The faith of both the paralytic and those who carried him (Matth. 9, 1-8) is really remarkable. Unable to help himself because of the nature of his illness, the man placed himself in the hands of his brethren and accepted their assistance with humility and aquiescence; and for their part they undertook not only to oblige him, but to overcome the practical obstacle of getting him to Christ. This was the size of the crowd, which they by-passed by coming up with idea of breaking open the roof of the house where Jesus was preaching and thus enabling themselves to bring their suffering brother to the Lord. When Christ ‘saw the their faith’- that of the patient and of the stretcher-bearers- he needed no other confirmation in order to perform what other people had been unable to do.
So he enacted not one but two miracles for the paralytic: he first cured the cause of the illness, sin; and thereafter, so that the miracle would become apparent and credible to the other people there, he made the paralytic’s body well again.
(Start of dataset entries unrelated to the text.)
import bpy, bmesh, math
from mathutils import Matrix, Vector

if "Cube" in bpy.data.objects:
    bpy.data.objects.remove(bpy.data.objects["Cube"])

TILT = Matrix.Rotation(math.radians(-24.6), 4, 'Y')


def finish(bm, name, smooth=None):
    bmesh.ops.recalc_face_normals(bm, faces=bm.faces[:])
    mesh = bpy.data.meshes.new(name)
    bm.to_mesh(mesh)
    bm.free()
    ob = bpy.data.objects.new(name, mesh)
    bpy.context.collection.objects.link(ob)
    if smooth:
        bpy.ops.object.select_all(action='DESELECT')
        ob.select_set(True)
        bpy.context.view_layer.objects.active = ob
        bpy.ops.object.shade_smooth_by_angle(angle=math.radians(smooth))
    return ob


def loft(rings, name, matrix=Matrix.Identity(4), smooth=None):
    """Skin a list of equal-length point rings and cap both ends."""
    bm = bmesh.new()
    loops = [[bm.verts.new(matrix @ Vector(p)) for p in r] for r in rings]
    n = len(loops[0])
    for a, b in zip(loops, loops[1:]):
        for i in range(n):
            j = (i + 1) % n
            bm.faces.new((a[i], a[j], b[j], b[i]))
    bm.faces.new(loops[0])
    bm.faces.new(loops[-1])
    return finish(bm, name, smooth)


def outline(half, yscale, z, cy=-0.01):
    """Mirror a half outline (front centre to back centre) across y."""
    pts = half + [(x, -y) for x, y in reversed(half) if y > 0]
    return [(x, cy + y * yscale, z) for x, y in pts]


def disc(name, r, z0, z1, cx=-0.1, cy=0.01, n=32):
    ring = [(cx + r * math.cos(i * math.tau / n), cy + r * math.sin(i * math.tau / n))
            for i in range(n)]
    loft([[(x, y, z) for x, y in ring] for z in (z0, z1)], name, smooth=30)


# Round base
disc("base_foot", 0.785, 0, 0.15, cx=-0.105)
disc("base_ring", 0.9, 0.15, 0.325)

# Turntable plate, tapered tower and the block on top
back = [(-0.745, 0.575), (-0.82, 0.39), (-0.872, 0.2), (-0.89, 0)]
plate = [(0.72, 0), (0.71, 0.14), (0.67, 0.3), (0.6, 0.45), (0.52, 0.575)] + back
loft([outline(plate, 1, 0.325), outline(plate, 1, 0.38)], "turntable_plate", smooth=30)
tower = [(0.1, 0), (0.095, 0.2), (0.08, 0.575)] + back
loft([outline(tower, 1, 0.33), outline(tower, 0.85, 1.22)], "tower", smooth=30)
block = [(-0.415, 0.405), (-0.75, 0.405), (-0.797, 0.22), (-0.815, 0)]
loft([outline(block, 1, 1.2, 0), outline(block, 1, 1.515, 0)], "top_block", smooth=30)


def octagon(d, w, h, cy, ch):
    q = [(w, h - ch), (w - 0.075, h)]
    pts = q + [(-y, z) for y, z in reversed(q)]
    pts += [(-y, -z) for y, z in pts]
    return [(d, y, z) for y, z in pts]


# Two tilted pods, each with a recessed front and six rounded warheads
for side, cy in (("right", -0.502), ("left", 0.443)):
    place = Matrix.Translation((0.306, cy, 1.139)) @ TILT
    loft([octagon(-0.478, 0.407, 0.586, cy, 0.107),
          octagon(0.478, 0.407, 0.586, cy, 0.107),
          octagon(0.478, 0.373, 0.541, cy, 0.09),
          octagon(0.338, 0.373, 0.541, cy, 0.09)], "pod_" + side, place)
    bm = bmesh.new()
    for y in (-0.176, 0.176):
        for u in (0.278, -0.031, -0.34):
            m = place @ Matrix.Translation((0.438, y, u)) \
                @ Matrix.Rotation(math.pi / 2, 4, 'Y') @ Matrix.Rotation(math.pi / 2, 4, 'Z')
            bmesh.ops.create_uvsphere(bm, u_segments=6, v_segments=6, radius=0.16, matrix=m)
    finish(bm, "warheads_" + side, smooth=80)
In this way, ‘as physician of souls and bodies’, he provided all-round healing to the sufferer.
The Lord thus performs, in effect, a third miracle: he attracts the admiration of the assembled crowd, ‘the throng’, who believed, and ‘glorified God for giving such authority to human beings’ (v. 8). This phrase may be interpreted as follows: they glorified God who, through Christ, his Son- whom they considered to be a human person- acted in a miraculous way, and thus demonstrated that the Lord was not simply a human being but also God. Or they glorified God, who through Christ his Son, gave people the power to heal sicknesses, as we sing in the dismissal hymn to the saints: ‘Glory to Christ who glorified you… glory to him who through you effect all cures’.
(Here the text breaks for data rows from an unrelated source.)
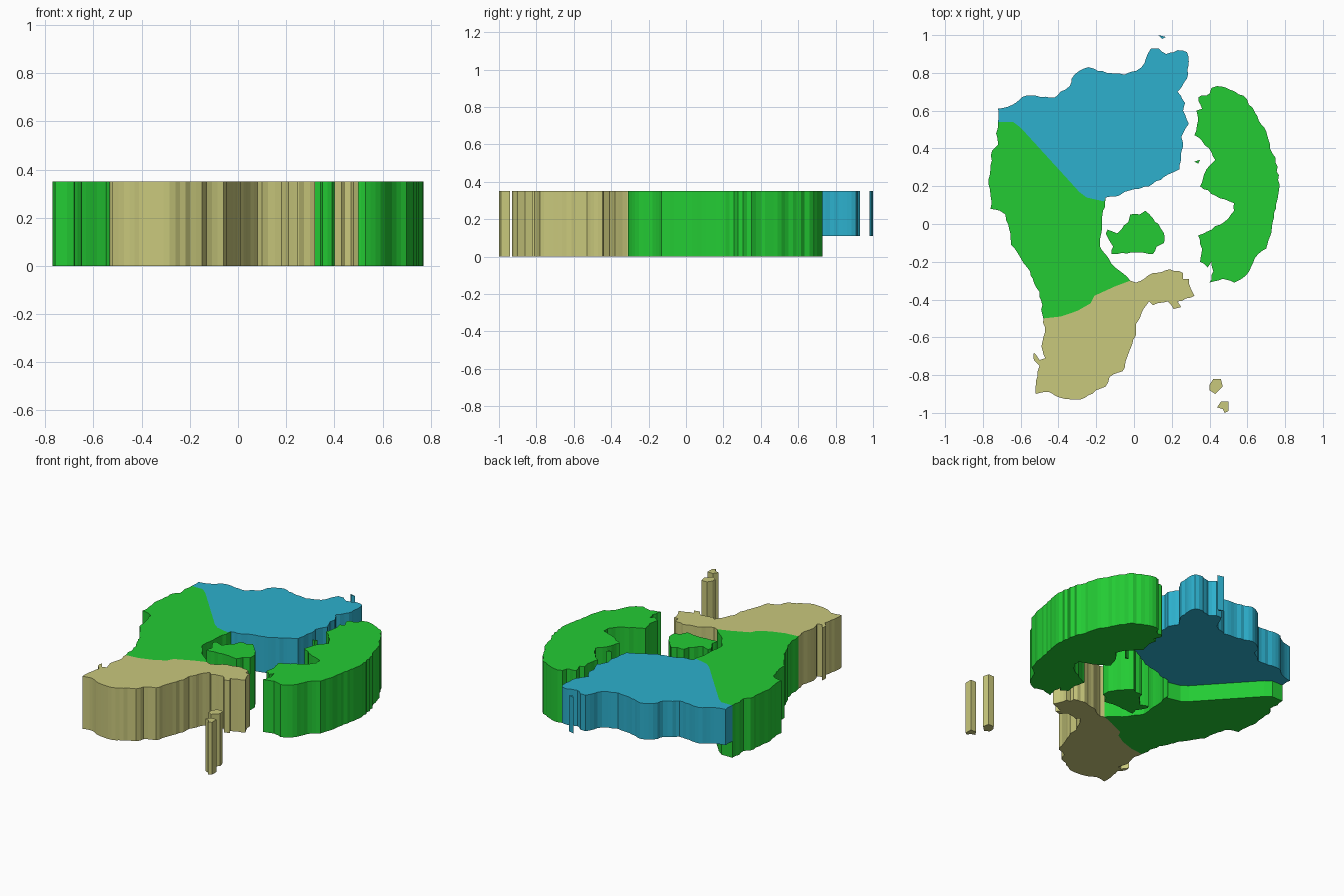
import bpy
import bmesh
import random
from mathutils import Vector

random.seed(4)
default_cube = bpy.data.objects.get("Cube")
if default_cube:
    bpy.data.objects.remove(default_cube, do_unlink=True)

TOP, GROUND, RAISED = .35, 0, .11


def make_material(name, red, green, blue):
    material = bpy.data.materials.new(name)
    material.use_nodes = True
    colour = (red, green, blue, 1)
    material.diffuse_color = colour
    shader = material.node_tree.nodes["Principled BSDF"]
    shader.inputs["Base Color"].default_value = colour
    return material


def roughen(points, amount=.005):
    """Break an open coastline into short uneven steps, keeping its given points."""
    rough = []
    for start, end in zip(points, points[1:]):
        start, end = Vector(start), Vector(end)
        along = end - start
        across = Vector((-along.y, along.x)).normalized()
        rough.append(start)
        steps = max(1, round(along.length / .025))
        for step in range(1, steps):
            rough.append(start + along * step / steps + across * random.uniform(-amount, amount))
    return rough + [Vector(points[-1])]


def closed_coast(points):
    return roughen(points + points[:1])[:-1]


def make_slab(name, outline, material, bottom=GROUND):
    """Extrude a flat outline upward into a solid slab with flat faces."""
    shape = bmesh.new()
    corners = [shape.verts.new((point[0], point[1], bottom)) for point in outline]
    base = shape.faces.new(corners)
    extruded = bmesh.ops.extrude_face_region(shape, geom=[base], use_keep_orig=True)
    raised = [item for item in extruded["geom"] if isinstance(item, bmesh.types.BMVert)]
    bmesh.ops.translate(shape, verts=raised, vec=(0, 0, TOP - bottom))
    bmesh.ops.recalc_face_normals(shape, faces=shape.faces)
    mesh = bpy.data.meshes.new(name)
    shape.to_mesh(mesh)
    shape.free()
    mesh.materials.append(material)
    slab = bpy.data.objects.new(name, mesh)
    bpy.context.scene.collection.objects.link(slab)
    return slab


grass_green = make_material("grass green", .017, .6, .034)
lake_blue = make_material("lake blue", .026, .434, .61)
sand_tan = make_material("sand tan", .584, .578, .202)

# Shared borders between the three joined regions
north_border = [(-.15, .14), (-.16, .12), (-.25, .14), (-.29, .17), (-.39, .28),
                (-.6, .51), (-.64, .54), (-.72, .54)]
south_border = [(-.02, -.3), (-.1, -.33), (-.21, -.38), (-.23, -.42), (-.3, -.46),
                (-.39, -.49), (-.48, -.5)]

# North region, whose underside is raised
north_coast = [
    (-.72, .54), (-.72, .61), (-.67, .62), (-.57, .68), (-.42, .67), (-.39, .7),
    (-.34, .73), (-.33, .77), (-.29, .81), (-.24, .83), (-.19, .81), (-.05, .79),
    (.01, .81), (.04, .83), (.09, .93), (.13, .93), (.17, .9), (.23, .92),
    (.28, .91), (.29, .86), (.28, .77), (.23, .7), (.27, .64), (.26, .6),
    (.29, .53), (.25, .46), (.26, .41), (.24, .29), (.16, .25), (.08, .2),
    (-.05, .17), (-.08, .15), (-.15, .14)]
make_slab("north_region", roughen(north_coast)[:-1] + north_border[:-1], lake_blue, RAISED)

# West region, between the two borders
inner_coast = [(-.15, .14), (-.17, 0), (-.18, -.12), (-.15, -.16), (-.1, -.23), (-.02, -.3)]
outer_coast = [
    (-.48, -.5), (-.5, -.36), (-.53, -.31), (-.55, -.25), (-.6, -.18), (-.65, -.11),
    (-.66, -.03), (-.68, .05), (-.71, .07), (-.76, .08), (-.76, .15), (-.77, .21),
    (-.76, .31), (-.75, .39), (-.72, .42), (-.73, .48), (-.72, .54)]
make_slab("west_region",
          roughen(inner_coast)[:-1] + south_border[:-1] + roughen(outer_coast)[:-1]
          + north_border[:0:-1], grass_green)

# South region with its eastern arm
south_coast = [
    (-.02, -.3), (.01, -.31), (.1, -.26), (.19, -.24), (.26, -.26), (.26, -.29),
    (.29, -.29), (.3, -.34), (.32, -.38), (.23, -.41), (.25, -.44), (.21, -.45),
    (.18, -.41), (.1, -.43), (.08, -.41), (.04, -.47), (.01, -.53), (.01, -.59),
    (-.01, -.64), (-.06, -.78), (-.13, -.81), (-.15, -.86), (-.2, -.88),
    (-.26, -.92), (-.31, -.93), (-.39, -.92), (-.45, -.89), (-.52, -.9),
    (-.51, -.78), (-.5, -.75), (-.53, -.72), (-.53, -.68), (-.5, -.72),
    (-.47, -.71), (-.49, -.65), (-.47, -.57), (-.48, -.5)]
make_slab("south_region", roughen(south_coast)[:-1] + south_border[:0:-1], sand_tan)

# Large crescent on the east side
east_coast = [
    (.34, .67), (.4, .69), (.41, .72), (.44, .73), (.51, .71), (.58, .68), (.64, .59),
    (.7, .49), (.72, .4), (.75, .35), (.77, .21), (.73, -.02), (.7, -.13), (.64, -.18),
    (.61, -.25), (.57, -.29), (.53, -.31), (.47, -.29), (.4, -.31), (.42, -.25),
    (.41, -.2), (.39, -.23), (.35, -.2), (.36, -.13), (.34, -.06), (.41, -.03),
    (.5, .03), (.53, .07), (.53, .11), (.43, .15), (.35, .2), (.37, .26), (.4, .31),
    (.43, .34), (.41, .38), (.36, .44), (.32, .47), (.34, .55), (.33, .6), (.36, .61)]
make_slab("east_island", closed_coast(east_coast), grass_green)

# Small island in the middle
middle_coast = [
    (.06, .07), (.1, .03), (.13, 0), (.16, -.05), (.16, -.1), (.12, -.12), (.1, -.16),
    (-.01, -.15), (-.12, -.16), (-.11, -.12), (-.15, -.05), (-.14, -.03), (-.09, -.05),
    (-.03, .01), (-.02, .05), (.03, .05)]
make_slab("middle_island", closed_coast(middle_coast), grass_green)

# Tiny islets standing apart as thin columns
make_slab("east_islet", [(.32, .33), (.35, .34), (.34, .32)], grass_green)
make_slab("north_islet", [(.13, 1), (.17, .99), (.15, .98)], lake_blue, RAISED)
make_slab("south_islet_inner", [(.4, -.85), (.42, -.82), (.46, -.82), (.47, -.86),
                                (.43, -.9), (.4, -.88)], sand_tan)
make_slab("south_islet_outer", [(.44, -.97), (.46, -.94), (.5, -.94), (.5, -.99),
                                (.48, -1), (.47, -.98)], sand_tan)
There was only one miracle that Christ was unable to perform: he couldn’t persuade the scribes who were present to show their admiration for his undoubted divine power. This was so, not because the Lord didn’t want it, but because they themselves had no desire for it. Given their attachment to the letter of the law, it was impossible for them to accept that ‘the son of man has the authority to remit people’s sins on earth’ (v. 6). It’s well known that no miracle can occur without faith and consent on the part of the persons concerned, because the Lord respects their freedom absolutely.
Let’s ask ourselves in our turn: do we have faith and, if so, what kind of faith is it? Is it the true, unfeigned faith of the ordinary people in the Gospel reading who made haste, in wonder, to confess God’s glory? Or is it perhaps the hypocritical faith of the scribes, who knew the whole of the written law, but stumbled over its implementation, particularly because of lack of humility and love?
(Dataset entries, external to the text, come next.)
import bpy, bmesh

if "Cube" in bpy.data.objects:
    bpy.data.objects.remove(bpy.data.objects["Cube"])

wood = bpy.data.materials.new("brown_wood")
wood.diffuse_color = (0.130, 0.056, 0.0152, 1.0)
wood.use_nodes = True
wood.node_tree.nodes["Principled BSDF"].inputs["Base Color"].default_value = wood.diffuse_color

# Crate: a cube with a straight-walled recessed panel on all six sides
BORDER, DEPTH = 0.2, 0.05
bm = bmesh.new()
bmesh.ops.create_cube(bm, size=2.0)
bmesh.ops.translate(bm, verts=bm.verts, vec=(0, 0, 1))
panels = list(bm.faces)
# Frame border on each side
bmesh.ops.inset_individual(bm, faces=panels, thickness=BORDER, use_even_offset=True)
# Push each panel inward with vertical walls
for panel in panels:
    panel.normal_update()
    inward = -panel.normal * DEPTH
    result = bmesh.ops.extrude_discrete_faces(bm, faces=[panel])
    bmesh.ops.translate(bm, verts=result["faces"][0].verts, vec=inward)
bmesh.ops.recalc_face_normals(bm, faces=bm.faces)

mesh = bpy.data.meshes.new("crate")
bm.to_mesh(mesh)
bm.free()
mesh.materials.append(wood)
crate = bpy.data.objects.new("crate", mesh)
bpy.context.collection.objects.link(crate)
Let us first of all conduct sincere self-examination and thereafter follow the exhortation of Saint Paul: ‘Love must be sincere. Hate what is evil; cling to what’s good’ (Rom. 12, 9), being careful to apply both parts- avoiding evil, especially our own wicked self, and doing good faithfully. In this way, we won’t be defeated by evil but will ‘overcome evil by good’ (ibid, 21).
It’s only in this way that we’ll overcome our personal paralysis and face the general paralysis with unfeigned faith and love for God and with genuine love and cooperation amongst ourselves, to the glory of God and the salvation of us all. Amen.